Problem description: The lines to reproduce run from the one containing "low = [bm.verts.new(p) for p in lower]" to the end of the listing. Reproduce them exactly, both ends included, and nothing else.
Study material START
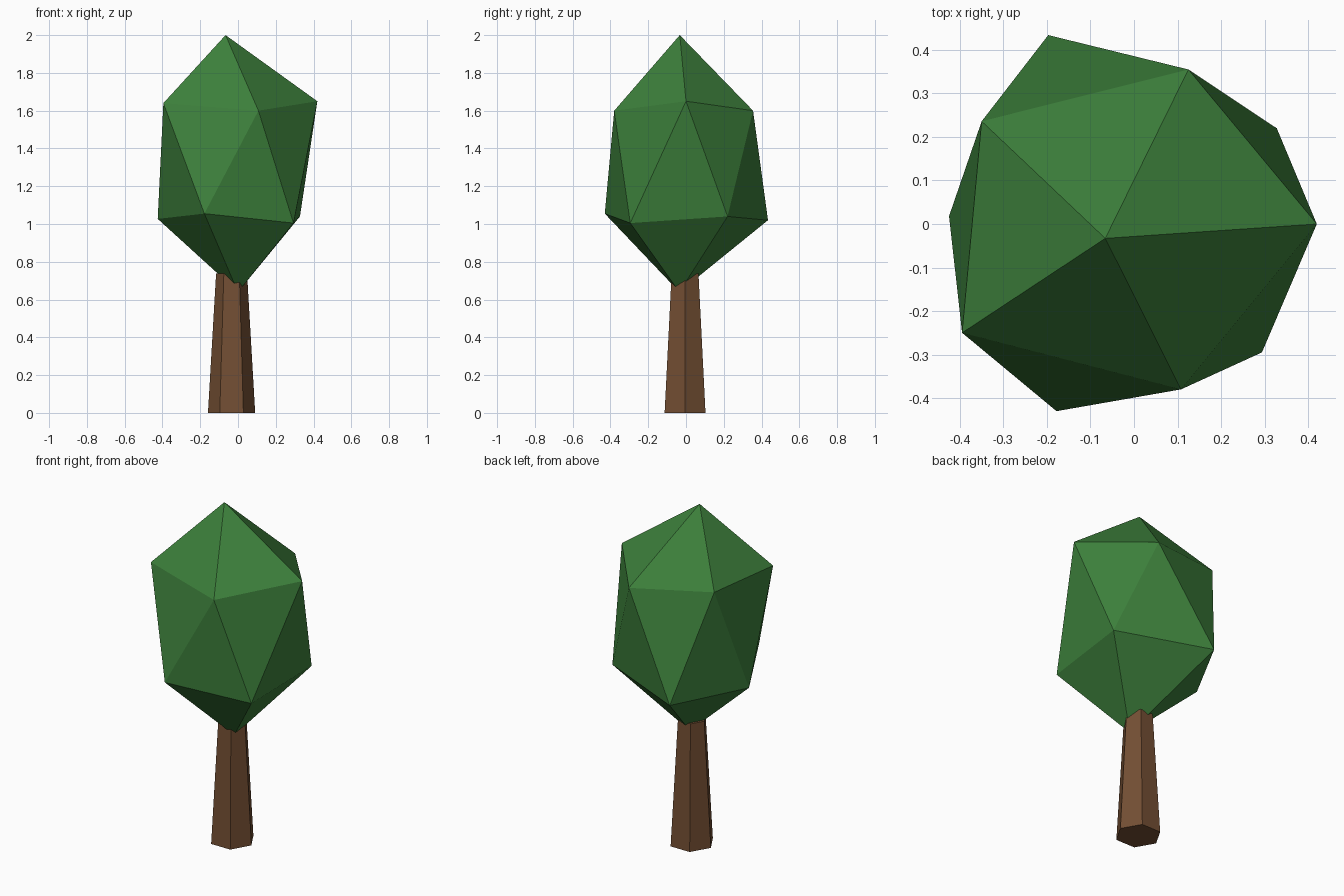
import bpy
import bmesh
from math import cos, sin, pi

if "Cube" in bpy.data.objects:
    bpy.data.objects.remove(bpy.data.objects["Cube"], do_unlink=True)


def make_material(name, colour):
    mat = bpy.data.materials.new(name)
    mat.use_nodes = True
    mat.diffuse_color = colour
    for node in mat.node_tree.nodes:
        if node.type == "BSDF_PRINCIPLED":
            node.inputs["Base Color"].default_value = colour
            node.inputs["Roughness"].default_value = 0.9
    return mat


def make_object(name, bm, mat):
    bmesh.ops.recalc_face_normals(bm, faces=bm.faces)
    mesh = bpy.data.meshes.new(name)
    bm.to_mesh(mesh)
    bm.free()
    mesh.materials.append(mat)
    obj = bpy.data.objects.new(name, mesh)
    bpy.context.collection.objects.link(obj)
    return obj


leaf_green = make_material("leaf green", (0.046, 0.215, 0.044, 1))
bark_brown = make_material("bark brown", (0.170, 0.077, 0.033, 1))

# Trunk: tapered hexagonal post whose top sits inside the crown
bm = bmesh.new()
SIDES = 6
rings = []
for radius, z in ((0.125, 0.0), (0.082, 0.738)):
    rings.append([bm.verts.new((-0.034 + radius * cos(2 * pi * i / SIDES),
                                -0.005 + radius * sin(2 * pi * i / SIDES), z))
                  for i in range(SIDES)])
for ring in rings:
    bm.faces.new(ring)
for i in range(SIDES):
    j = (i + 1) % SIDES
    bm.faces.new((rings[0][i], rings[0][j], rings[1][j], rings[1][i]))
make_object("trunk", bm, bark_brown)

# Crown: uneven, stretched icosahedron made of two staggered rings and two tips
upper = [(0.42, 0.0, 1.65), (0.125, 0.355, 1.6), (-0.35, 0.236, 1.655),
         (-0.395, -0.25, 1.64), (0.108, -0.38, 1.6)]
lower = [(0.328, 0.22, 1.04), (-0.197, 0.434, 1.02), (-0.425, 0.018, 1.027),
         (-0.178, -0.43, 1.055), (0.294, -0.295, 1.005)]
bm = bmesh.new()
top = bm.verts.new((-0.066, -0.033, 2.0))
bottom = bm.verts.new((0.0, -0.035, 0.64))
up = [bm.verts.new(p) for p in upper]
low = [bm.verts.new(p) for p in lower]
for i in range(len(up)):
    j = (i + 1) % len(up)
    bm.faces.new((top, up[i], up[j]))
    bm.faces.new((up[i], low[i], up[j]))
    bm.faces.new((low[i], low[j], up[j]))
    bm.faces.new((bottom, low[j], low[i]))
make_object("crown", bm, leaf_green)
Study material END
Written solution:
low = [bm.verts.new(p) for p in lower]
for i in range(len(up)):
    j = (i + 1) % len(up)
    bm.faces.new((top, up[i], up[j]))
    bm.faces.new((up[i], low[i], up[j]))
    bm.faces.new((low[i], low[j], up[j]))
    bm.faces.new((bottom, low[j], low[i]))
make_object("crown", bm, leaf_green)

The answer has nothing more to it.